Daniel Patrick Boyd filed a guilty plea Wednesday afternoon to charges of conspiring to provide support to terrorists and conspiring to murder, kidnap, maim and injure people. Prosecutors agreed to dismiss several other counts against him.
Boyd did not comment during the hearing except to answer yes-or-no questions from the judge. He was tearful, and his beard had been shaven clean.
Two of Boyd's sons - Zakariya and Dylan - are among several other people charged in the case. A trial is scheduled for September.
Boyd was a drywall contractor who lived in an unassuming lakeside home south of Raleigh when prosecutors indicted him in July 2009 on charges of plotting terrorism and conspiring to support terrorism. Boyd's wife, Sabrina, has denied that her husband or sons were involved in any terrorist activity.
Boyd wore a red-and-white jumpsuit during the hearing and smiled at a few family members at the beginning and end of the session. He will be sentenced in about three months and could get as much as life in prison for one count and up to 15 years for the other.
Prosecutors said they had an array of evidence to use if the case went to trial, including hundreds of recorded phone calls and hundreds of e-mails. Prosecutors said Boyd became somewhat of a revered figure in the Raleigh-area Muslim community and that some believers, particularly young ones, turned to him for advice and that Boyd affirmed the need for waging violent jihad.
"He did so knowing that he had influence on these young people," said prosecutor John Bowler.
Family members declined to comment while leaving the courthouse. Prosecutors said Boyd is cooperating in the case.
"This case drives home the point that homegrown terrorism is the greatest threat we're facing right now in the homeland," U.S. Attorney George Holding said outside the hearing. "The radicalization of Muslims here in our country is a very serious threat."

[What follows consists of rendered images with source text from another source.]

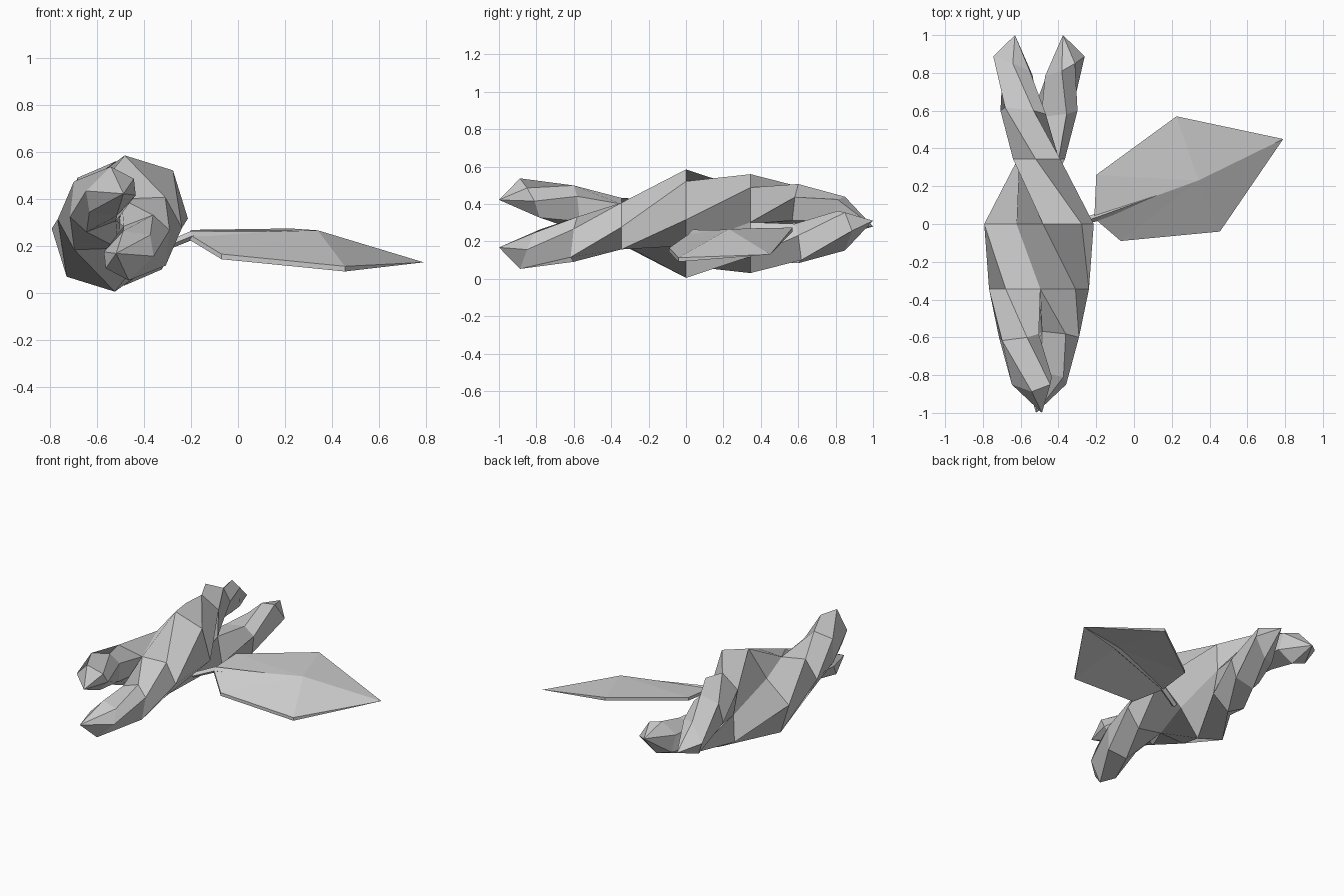
import bpy
import bmesh
from math import cos, sin, radians
from mathutils import Vector

if "Cube" in bpy.data.objects:
    bpy.data.objects.remove(bpy.data.objects["Cube"], do_unlink=True)

grey = bpy.data.materials.new("light_grey")
grey.use_nodes = True
tone = (0.6, 0.6, 0.6, 1)
grey.diffuse_color = tone
grey.node_tree.nodes["Principled BSDF"].inputs["Base Color"].default_value = tone


def finish(bm, name):
    bmesh.ops.recalc_face_normals(bm, faces=bm.faces)
    mesh = bpy.data.meshes.new(name)
    bm.to_mesh(mesh)
    bm.free()
    mesh.materials.append(grey)
    obj = bpy.data.objects.new(name, mesh)
    bpy.context.collection.objects.link(obj)
    return obj


def bridge(bm, a, b):
    for i in range(len(a)):
        j = (i + 1) % len(a)
        bm.faces.new((a[i], a[j], b[j], b[i]))


# Twisted root: cross-sections turn steadily along y
AXIS_X, AXIS_Z = -0.503, 0.295


def vert(bm, u, v, y, side=1):
    t = radians(45 + 142 * y)
    u, v = u * side, v * side
    return bm.verts.new((AXIS_X + u * cos(t) - v * sin(t), y,
                         AXIS_Z + u * sin(t) + v * cos(t)))


def core_ring(bm, y, waist, a, b, r):
    half = [(0, -waist), (a, -b), (r, 0), (a, b)]
    return [vert(bm, u, v, y, s) for s in (1, -1) for u, v in half]


# Each leg section: y, slant, inner u, outer u, half width, outermost u, innermost u
LEG = [(0.6, 0.2, 0.09, 0.18, 0.115, 0.265, 0.02),
       (0.85, 0.5, 0.09, 0.17, 0.105, 0.245, 0.035)]

bm = bmesh.new()
middle = core_ring(bm, 0, 0.168, 0.22, 0.19, 0.32)
for end in (1, -1):
    fork = core_ring(bm, end * 0.345, 0.105, 0.185, 0.125, 0.265)
    bridge(bm, middle, fork)
    crotch = vert(bm, 0, 0, end * 0.345)
    for side in (1, -1):
        start = 0 if side == 1 else 4
        ring = [fork[(start + k) % 8] for k in range(5)] + [crotch]
        for y, slant, inner, a, b, r, m in LEG:
            outline = [(inner, -b), (a, -b), (r, 0), (a, b), (inner, b), (m, 0)]
            nxt = [vert(bm, u, v, end * (y + slant * (u - a)), side)
                   for u, v in outline]
            bridge(bm, ring, nxt)
            ring = nxt
        tip = vert(bm, 0.128, 0, end, side)
        for k in range(6):
            bm.faces.new((ring[k], ring[(k + 1) % 6], tip))
finish(bm, "twisted_root")

# Leaf blade: folded along the midrib, with a thin underside
rib = [(-0.21, 0.03, 0.25), (0.34, 0.23, 0.266), (0.79, 0.45, 0.13)]
back_edge = [(-0.2, 0.26, 0.268), (0.225, 0.57, 0.274)]
front_edge = [(-0.07, -0.09, 0.165), (0.455, -0.04, 0.113)]

bm = bmesh.new()


def blade_layer(drop):
    down = Vector((0, 0, drop))
    base, ridge = [bm.verts.new(Vector(p) - down) for p in rib[:2]]
    sides = [[bm.verts.new(Vector(p) - down) for p in edge]
             for edge in (back_edge, front_edge)]
    for near, far in sides:
        bm.faces.new((base, near, ridge))
        bm.faces.new((near, far, ridge))
        bm.faces.new((far, tip, ridge))
    return [tip, sides[0][1], sides[0][0], base, sides[1][0], sides[1][1]]


tip = bm.verts.new(rib[2])
top = blade_layer(0)
under = blade_layer(0.022)
for i in range(1, 5):
    bm.faces.new((top[i], top[i + 1], under[i + 1], under[i]))
bm.faces.new((tip, top[1], under[1]))
bm.faces.new((tip, top[5], under[5]))
finish(bm, "leaf_blade")

# Stem running from the root into a tapering midrib under the blade
bm = bmesh.new()
path = [((-0.34, -0.01, 0.185), 0.018), ((-0.2, 0.035, 0.243), 0.02),
        ((0.34, 0.23, 0.242), 0.016), ((0.785, 0.447, 0.13), 0.002)]
across = Vector((-0.38, 0.92, 0))
up = Vector((0, 0, 1))
rings = [[bm.verts.new(Vector(p) + w * d) for d in (across, up, -across, -up)]
         for p, w in path]
for a, b in zip(rings, rings[1:]):
    bridge(bm, a, b)
bm.faces.new(rings[0])
bm.faces.new(rings[-1])
finish(bm, "leaf_stem")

During an initial court hearing in 2009, federal authorities played audio tapes of Boyd talking about his disgust with the U.S. military, the honor of martyrdom and the need to protect Muslims at all costs. In one, a voice that authorities identified as Boyd says: "I love jihad. I love to stand there and fight for the sake of Allah."
The FBI has said agents seized some two dozen guns and more than 27,000 rounds of ammunition from Boyd's home. Authorities have previously said the men went on training expeditions in the weeks leading up to their arrest, practicing military tactics with armor-piercing bullets on a property in rural North Carolina.
Boyd grew up in the Washington, D.C., area and converted to Islam as a teenager. He traveled with his family and brother to Pakistan two decades ago, and prosecutors say they trained in terrorist camps and fought the Soviet Union.
In 1991, the Boyd brothers were convicted of robbing a bank in Pakistan, but a sentence that included amputations of a hand and foot was overturned.